Records to use: Begin
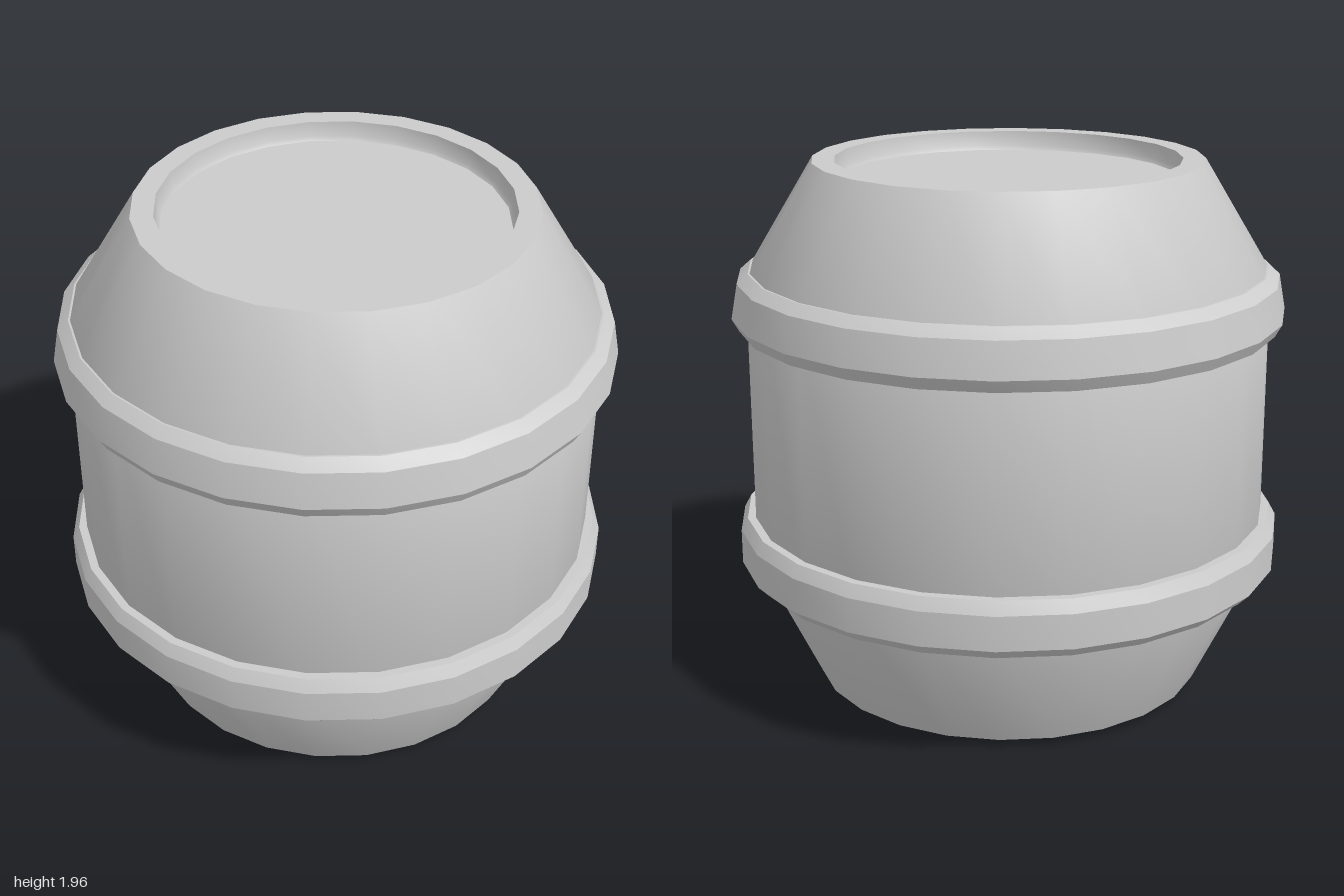
import * as THREE from 'three';
import { toCreasedNormals } from 'three/addons/utils/BufferGeometryUtils.js';

const SIDES = 24;

export function createModel() {
  const group = new THREE.Group();
  const material = new THREE.MeshStandardMaterial({ color: 0xcccccc });

  const add = (name, geometry) => {
    const mesh = new THREE.Mesh(geometry, material);
    mesh.name = name;
    group.add(mesh);
    return mesh;
  };

  // Revolve a [radius, height] profile, keeping only its strong edges sharp
  const turn = (name, profile, crease) => add(name, toCreasedNormals(
    new THREE.LatheGeometry(profile.map(([r, y]) => new THREE.Vector2(r, y)), SIDES), crease));

  // Flat round cap facing up (1) or down (-1)
  const disc = (name, radius, y, facing) => {
    const mesh = add(name, new THREE.CircleGeometry(radius, SIDES).rotateX(-facing * Math.PI / 2));
    mesh.position.y = y;
  };

  // Barrel wall, top rim and the inside of the lid recess
  turn('barrelBody', [
    [0.66, 0], [0.72, 0.03], [0.945, 0.5], [0.945, 1.55],
    [0.7, 1.955], [0.62, 1.955], [0.615, 1.9], [0.605, 1.885],
  ], 0.6);
  disc('bottom', 0.66, 0, -1);
  disc('lid', 0.605, 1.885, 1);

  // Two bevelled hoops
  turn('lowerHoop', [
    [0.91, 0.455], [0.96, 0.455], [1, 0.495], [1, 0.62], [0.975, 0.665], [0.94, 0.665],
  ], 0.45);
  turn('upperHoop', [
    [0.94, 1.37], [0.975, 1.37], [1, 1.415], [0.977, 1.54], [0.937, 1.575], [0.91, 1.575],
  ], 0.45);

  return group;
}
Records to use: End
§ **Brief**:
In the lines above, find each one with "name" and list it.

§ **Task answer**:
  const add = (name, geometry) => {
    mesh.name = name;
  const turn = (name, profile, crease) => add(name, toCreasedNormals(
  const disc = (name, radius, y, facing) => {
    const mesh = add(name, new THREE.CircleGeometry(radius, SIDES).rotateX(-facing * Math.PI / 2));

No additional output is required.